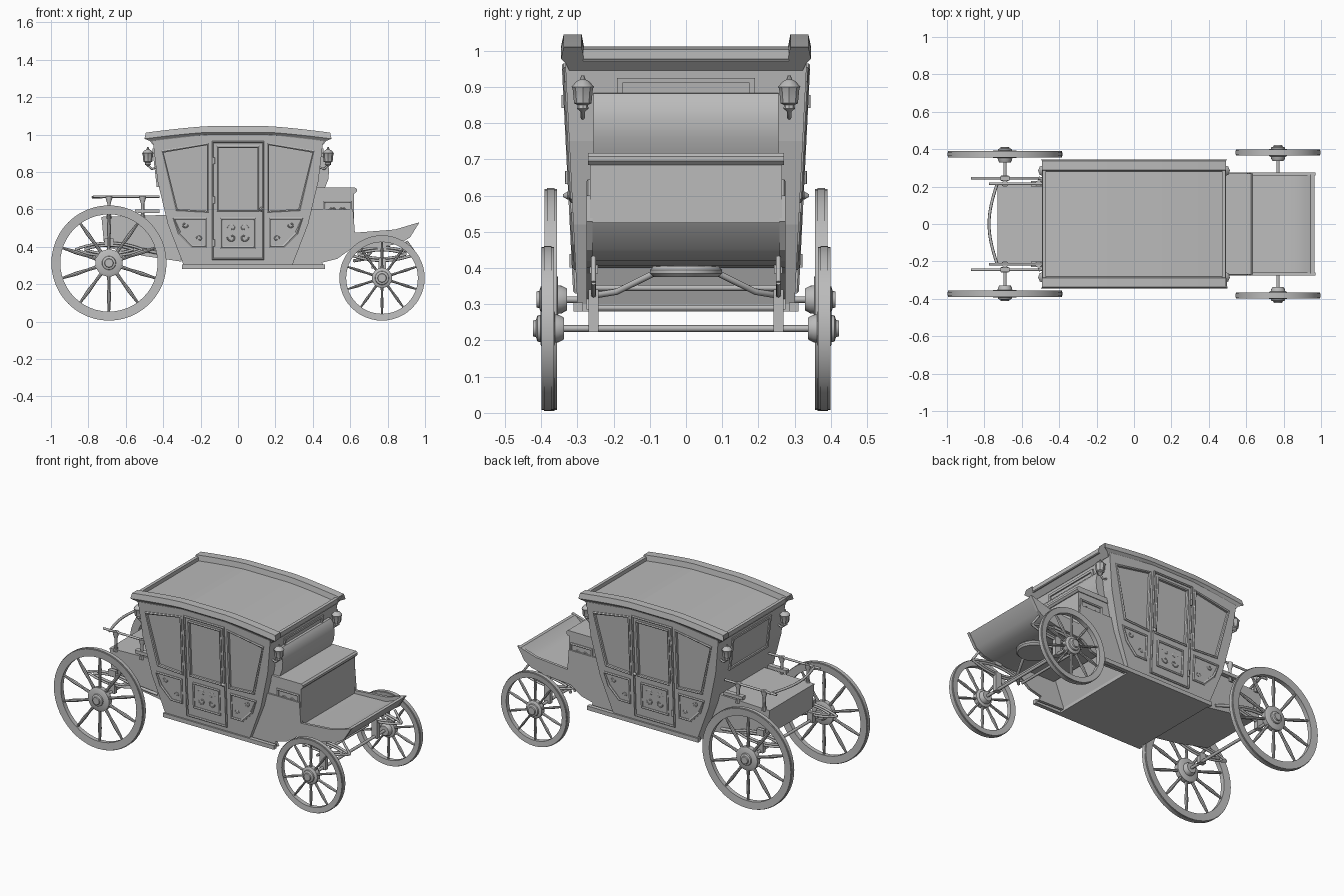
import bpy, bmesh, math
from mathutils import Vector, Matrix

if "Cube" in bpy.data.objects:
    bpy.data.objects.remove(bpy.data.objects["Cube"])

grey = bpy.data.materials.new("plain_grey")
grey.use_nodes = True
grey.diffuse_color = (0.5, 0.5, 0.5, 1)
grey.node_tree.nodes["Principled BSDF"].inputs["Base Color"].default_value = (0.5, 0.5, 0.5, 1)


def link(name, data):
    ob = bpy.data.objects.new(name, data)
    data.materials.append(grey)
    bpy.context.collection.objects.link(ob)
    return ob


def finish(name, bm, smooth=False):
    bmesh.ops.recalc_face_normals(bm, faces=bm.faces)
    me = bpy.data.meshes.new(name)
    bm.to_mesh(me)
    bm.free()
    ob = link(name, me)
    if smooth:
        bpy.ops.object.select_all(action="DESELECT")
        ob.select_set(True)
        bpy.context.view_layer.objects.active = ob
        bpy.ops.object.shade_smooth_by_angle(angle=math.radians(35))
    return ob


def loft(name, rings, smooth=False, closed=False):
    """Skin a row of equal-length rings of points."""
    bm = bmesh.new()
    rows = [[bm.verts.new(p) for p in r] for r in rings]
    n = len(rows[0])
    pairs = list(zip(rows, rows[1:])) + ([(rows[-1], rows[0])] if closed else [])
    for a, b in pairs:
        for i in range(n):
            j = (i + 1) % n
            bm.faces.new((a[i], a[j], b[j], b[i]))
    if not closed:
        bm.faces.new(rows[0])
        bm.faces.new(rows[-1])
    return finish(name, bm, smooth)


def prism(name, pts, y0, y1, smooth=False):
    """Extrude an x-z outline between two y positions."""
    return loft(name, [[(x, y, z) for x, z in pts] for y in (y0, y1)], smooth)


def box(name, x0, x1, y0, y1, z0, z1):
    return prism(name, [(x0, z0), (x1, z0), (x1, z1), (x0, z1)], y0, y1)


def lathe(name, prof, centre, axis="Y", n=24, closed=False):
    """Turn (radius, height) pairs about an axis."""
    def at(r, h, t):
        c, s = r * math.cos(t), r * math.sin(t)
        return Vector(centre) + Vector((c, h, s) if axis == "Y" else (c, s, h))
    rings = [[at(r, h, 2 * math.pi * k / n) for k in range(n)] for r, h in prof]
    return loft(name, rings, True, closed)


def tube(name, pts, r, cyclic=False, res=2):
    cu = bpy.data.curves.new(name, "CURVE")
    cu.dimensions = "3D"
    cu.bevel_depth, cu.bevel_resolution = r, res
    cu.use_fill_caps = True
    sp = cu.splines.new("POLY")
    sp.points.add(len(pts) - 1)
    for p, q in zip(sp.points, pts):
        p.co = (*q, 1)
    sp.use_cyclic_u = cyclic
    return link(name, cu)


def wall(z):
    return 0.30 + (z - 0.30) * 0.05


def flip(pts):
    return [(-x, z) for x, z in pts]


def inset(pts, f):
    cx = sum(p[0] for p in pts) / len(pts)
    cz = sum(p[1] for p in pts) / len(pts)
    return [(x - math.copysign(f, x - cx), z - math.copysign(f, z - cz)) for x, z in pts]


def frame(name, pts, s, width=0.012, depth=0.008, y=wall):
    """Raised moulding following an outline on a side wall."""
    inner = inset(pts, width)
    mid = inset(pts, width / 2)
    ring = []
    for loop, d in ((pts, -0.004), (pts, depth * 0.5), (mid, depth), (inner, depth * 0.5), (inner, -0.012)):
        ring.append([(x, s * (y(z) + d), z) for x, z in loop])
    return loft(name, ring, closed=True)


def scroll(name, cx, cz, y, s, size, mx, mz):
    """Small carved spiral on a panel."""
    pts = []
    for k in range(15):
        t = k / 14
        a, r = t * 5.5, size * (1 - 0.8 * t)
        pts.append((cx + mx * (r * math.cos(a) + size * 0.3), s * y, cz + mz * (r * math.sin(a) + size)))
    tube(name, pts, 0.0035, res=0)


# Cabin shell with sunken windows
half = [(0.29, 0.30), (0.375, 0.52), (0.43, 0.75), (0.455, 0.965), (0.15, 1.0)]
outline = half + flip(half)[::-1]
cabin = loft("cabin", [[(x, s * wall(z), z) for x, z in outline] for s in (-1, 1)])

window = [(0.155, 0.58), (0.335, 0.59), (0.41, 0.915), (0.155, 0.955)]
lower = [(0.165, 0.395), (0.25, 0.395), (0.318, 0.465), (0.348, 0.555), (0.165, 0.555)]
door = [(-0.14, 0.33), (0.14, 0.33), (0.14, 0.965), (-0.14, 0.965)]
door_window = [(-0.115, 0.585), (0.115, 0.585), (0.115, 0.94), (-0.115, 0.94)]
door_panel = [(-0.095, 0.39), (0.095, 0.39), (0.095, 0.555), (-0.095, 0.555)]
for s in (-1, 1):
    for label, pts in (("window", window), ("rear_window", flip(window)), ("door_window", door_window)):
        cut = loft("cutter_" + label, [[(x, s * (wall(z) + d), z) for x, z in inset(pts, 0.011)] for d in (-0.01, 0.05)])
        cut.hide_render = True
        cut.hide_viewport = True
        m = cabin.modifiers.new(label, "BOOLEAN")
        m.operation, m.object = "DIFFERENCE", cut
        frame(label + "_frame", pts, s)
    frame("front_lower_panel", lower, s)
    frame("rear_lower_panel", flip(lower), s)
    frame("door_edge", door, s, 0.01, 0.01)
    frame("door_panel", door_panel, s)
    for z in (0.42, 0.65, 0.86):
        tube("door_hinge", [(-0.128, s * (wall(z) + 0.01), z + d) for d in (-0.018, 0.018)], 0.006)
    lathe("door_handle", [(0.004, -0.012), (0.012, 0), (0.004, 0.012)], (0.125, s * (wall(0.6) + 0.012), 0.6), n=10)
    for mx in (-1, 1):
        for mz in (-1, 1):
            scroll("door_carving", mx * 0.025, 0.475, wall(0.475), s, 0.025, mx, mz)
        scroll("panel_carving", mx * 0.20, 0.425, wall(0.43), s, 0.018, mx, 1)
        scroll("panel_carving", mx * 0.29, 0.535, wall(0.53), s, 0.018, -mx, -1)
    box("sill", -0.30, 0.465, s * 0.285, s * 0.31, 0.28, 0.305)
box("floor", -0.29, 0.29, -0.29, 0.29, 0.28, 0.302)

# End windows following the sloped end walls
for s in (-1, 1):
    def end_x(z, d):
        return s * (0.43 + (z - 0.75) * 0.116 + d)
    rings = []
    for g, d in ((0, -0.004), (0, 0.008), (0.014, 0.008), (0.014, -0.004)):
        rings.append([(end_x(z, d), y, z) for y, z in (
            (-0.19 + g, 0.72 + g), (0.19 - g, 0.72 + g), (0.19 - g, 0.925 - g), (-0.19 + g, 0.925 - g))])
    loft("end_window_frame", rings, closed=True)

# Arched roof with raised side rails and a flared cornice
section = [(0.322, -0.065, 0.91), (0.332, -0.045, 0.94), (0.345, -0.033, 1), (0.338, 0, 0.985),
           (0.288, 0, 0.985), (0.282, -0.033, 0.985)]
rings = []
for k in range(-10, 11):
    x = k * 0.05
    a = 1.045 - 0.035 * (max(0, abs(x) - 0.15) / 0.35) ** 1.3
    right = [(x * f, y, a + d) for y, d, f in section]
    rings.append(right + [(p[0], -p[1], p[2]) for p in right[::-1]])
loft("roof", rings)
for s in (-1, 1):
    box("roof_end_rim", s * 0.47, s * 0.49, -0.285, 0.285, 0.972, 1.003)

# Lamps on the four cabin corners
for sx in (-1, 1):
    for s in (-1, 1):
        c = (sx * 0.482, s * 0.285, 0.88)
        lathe("lamp", [(0.004, -0.05), (0.016, -0.04), (0.014, -0.03), (0.024, -0.025), (0.028, 0.015),
                       (0.031, 0.02), (0.018, 0.035), (0.008, 0.04), (0.004, 0.052)], c, "Z", 8)
        tube("lamp_bracket", [(c[0], c[1], 0.835), (sx * 0.46, c[1], 0.815), (sx * 0.425, c[1], 0.83)], 0.006)

# Driver's bench, seat and padded back
box("bench_box", 0.36, 0.62, -0.265, 0.265, 0.44, 0.69)
prism("bench_cushion", [(0.40, 0.685), (0.625, 0.685), (0.635, 0.695), (0.635, 0.708), (0.625, 0.717), (0.40, 0.717)],
      -0.27, 0.27, True)
prism("seat_back", [(0.42, 0.70), (0.465, 0.715), (0.483, 0.76), (0.487, 0.81), (0.478, 0.86), (0.46, 0.882), (0.43, 0.885)],
      -0.255, 0.255, True)
bench_panel = [(0.455, 0.50), (0.61, 0.50), (0.61, 0.645), (0.455, 0.645)]
for s in (-1, 1):
    frame("bench_panel", bench_panel, s, y=lambda z: 0.267)
    for mx in (-1, 1):
        for mz in (-1, 1):
            scroll("bench_carving", 0.532 + mx * 0.018, 0.572, 0.266, s, 0.02, mx, mz)

# Footboard between shaped side plates
board = [(0.60, 0.40), (0.78, 0.405), (0.86, 0.42), (0.915, 0.45), (0.965, 0.525), (0.945, 0.525),
         (0.90, 0.487), (0.84, 0.463), (0.60, 0.455)]
prism("footboard", board, -0.265, 0.265, True)
cheek = [(0.28, 0.29), (0.465, 0.285), (0.45, 0.315), (0.53, 0.335), (0.60, 0.385), (0.78, 0.40), (0.87, 0.42),
         (0.92, 0.45), (0.97, 0.53), (0.95, 0.525), (0.84, 0.492), (0.625, 0.475), (0.615, 0.60), (0.37, 0.60)]
for s in (-1, 1):
    prism("side_plate", cheek, s * 0.258, s * 0.275)

# Rear luggage box with rails
prism("rear_box", [(-0.73, 0.56), (-0.38, 0.57), (-0.30, 0.32), (-0.50, 0.35), (-0.715, 0.40)], -0.22, 0.22)
for s in (-1, 1):
    tube("rear_side_rail", [(-0.775, s * 0.215, 0.668), (-0.42, s * 0.215, 0.668)], 0.007)
    for x in (-0.69, -0.51):
        lathe("rail_post", [(0.016, 0.55), (0.009, 0.58), (0.009, 0.63), (0.018, 0.66), (0.018, 0.672)],
              (x, s * 0.215, 0), "Z", 10)
    box("rail_block", -0.55, -0.42, s * 0.20, s * 0.23, 0.58, 0.60)
tube("rear_bowed_rail", [(-0.73 - 0.045 * math.cos(k * math.pi / 16), k * 0.0275, 0.665) for k in range(-8, 9)], 0.008)


# Wheels with rim, tapered spokes and hub
def wheel(x, s, r, y):
    k = r / 0.305
    c = (x, s * y, r + 0.008)
    w = 0.017
    lathe("wheel_rim", [(r, -w), (r, w), (r - 0.045 * k, w * 0.8), (r - 0.045 * k, -w * 0.8)], c, n=48, closed=True)
    lathe("wheel_tyre", [(r + 0.003, -w * 0.6), (r + 0.003, w * 0.6), (r - 0.01, w * 0.6), (r - 0.01, -w * 0.6)],
          c, n=48, closed=True)
    lathe("hub_flange", [(0.06 * k, -0.02), (0.073 * k, -0.014), (0.073 * k, 0.014), (0.06 * k, 0.02)], c)
    lathe("hub", [(0.03, s * -0.045), (0.038, s * -0.03), (0.042, 0), (0.036, s * 0.028), (0.024, s * 0.032),
                  (0.022, s * 0.04)], c, n=16)
    for i in range(10):
        bm = bmesh.new()
        rows = []
        for f, t in ((0.2, 0.010), (0.4, 0.008), (0.6, 0.011), (0.88, 0.006)):
            rows.append([bm.verts.new((t * k * math.cos(a), t * math.sin(a), f * r))
                         for a in [j * math.pi / 4 for j in range(8)]])
        for a, b in zip(rows, rows[1:]):
            for j in range(8):
                bm.faces.new((a[j], a[j - 1], b[j - 1], b[j]))
        spoke = finish("wheel_spoke", bm, True)
        spoke.matrix_world = Matrix.Translation(c) @ Matrix.Rotation(i * math.pi / 5, 4, "Y")


for x, r, y, sy, cz in ((-0.69, 0.305, 0.373, 0.245, 0.385), (0.77, 0.225, 0.382, 0.255, 0.36)):
    axle_z = r + 0.008
    tube("axle", [(x, -y, axle_z), (x, y, axle_z)], 0.009)
    for s in (-1, 1):
        wheel(x, s, r, y)
        # Leaf springs above the axle
        for bow, reach in ((0.035, 0.18), (0.022, 0.13), (-0.035, 0.18), (-0.022, 0.13)):
            tube("leaf_spring", [(x + reach * t / 6, s * sy, cz + bow * (1 - (t / 6) ** 2)) for t in range(-6, 7)], 0.007)
        box("spring_clamp", x - 0.02, x + 0.02, s * sy - 0.014, s * sy + 0.014, axle_z - 0.01, cz - 0.02)
        box("spring_seat", x - 0.025, x + 0.025, s * sy - 0.012, s * sy + 0.012, cz + 0.025, cz + 0.06)

# Front carriage struts and crossbars
for s in (-1, 1):
    tube("front_strut", [(0.62, s * 0.25, 0.325), (0.68, s * 0.19, 0.335), (0.72, s * 0.09, 0.385)], 0.009)
    tube("spring_hanger", [(0.95, s * 0.255, 0.36), (0.90, s * 0.255, 0.43)], 0.007)
    tube("rear_hanger", [(-0.51, s * 0.245, 0.385), (-0.40, s * 0.22, 0.36)], 0.009)
tube("front_crossbar", [(0.59, -0.255, 0.345), (0.59, 0.255, 0.345)], 0.008)
tube("lower_crossbar", [(0.72, -0.25, 0.29), (0.72, 0.25, 0.29)], 0.008)
lathe("turntable", [(0.09, 0.375), (0.1, 0.385), (0.1, 0.395), (0.09, 0.405)], (0.72, 0, 0), "Z", 24)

----------

→ EXERCISE
In the listing above, find the line containing "sp.points.add(len(pts) - 1)" and the line containing "cz = sum(p[1] for p in pts) / len(pts)". Output them and every line between, exactly, and nothing else.

→ RESULT
    sp.points.add(len(pts) - 1)
    for p, q in zip(sp.points, pts):
        p.co = (*q, 1)
    sp.use_cyclic_u = cyclic
    return link(name, cu)


def wall(z):
    return 0.30 + (z - 0.30) * 0.05


def flip(pts):
    return [(-x, z) for x, z in pts]


def inset(pts, f):
    cx = sum(p[0] for p in pts) / len(pts)
    cz = sum(p[1] for p in pts) / len(pts)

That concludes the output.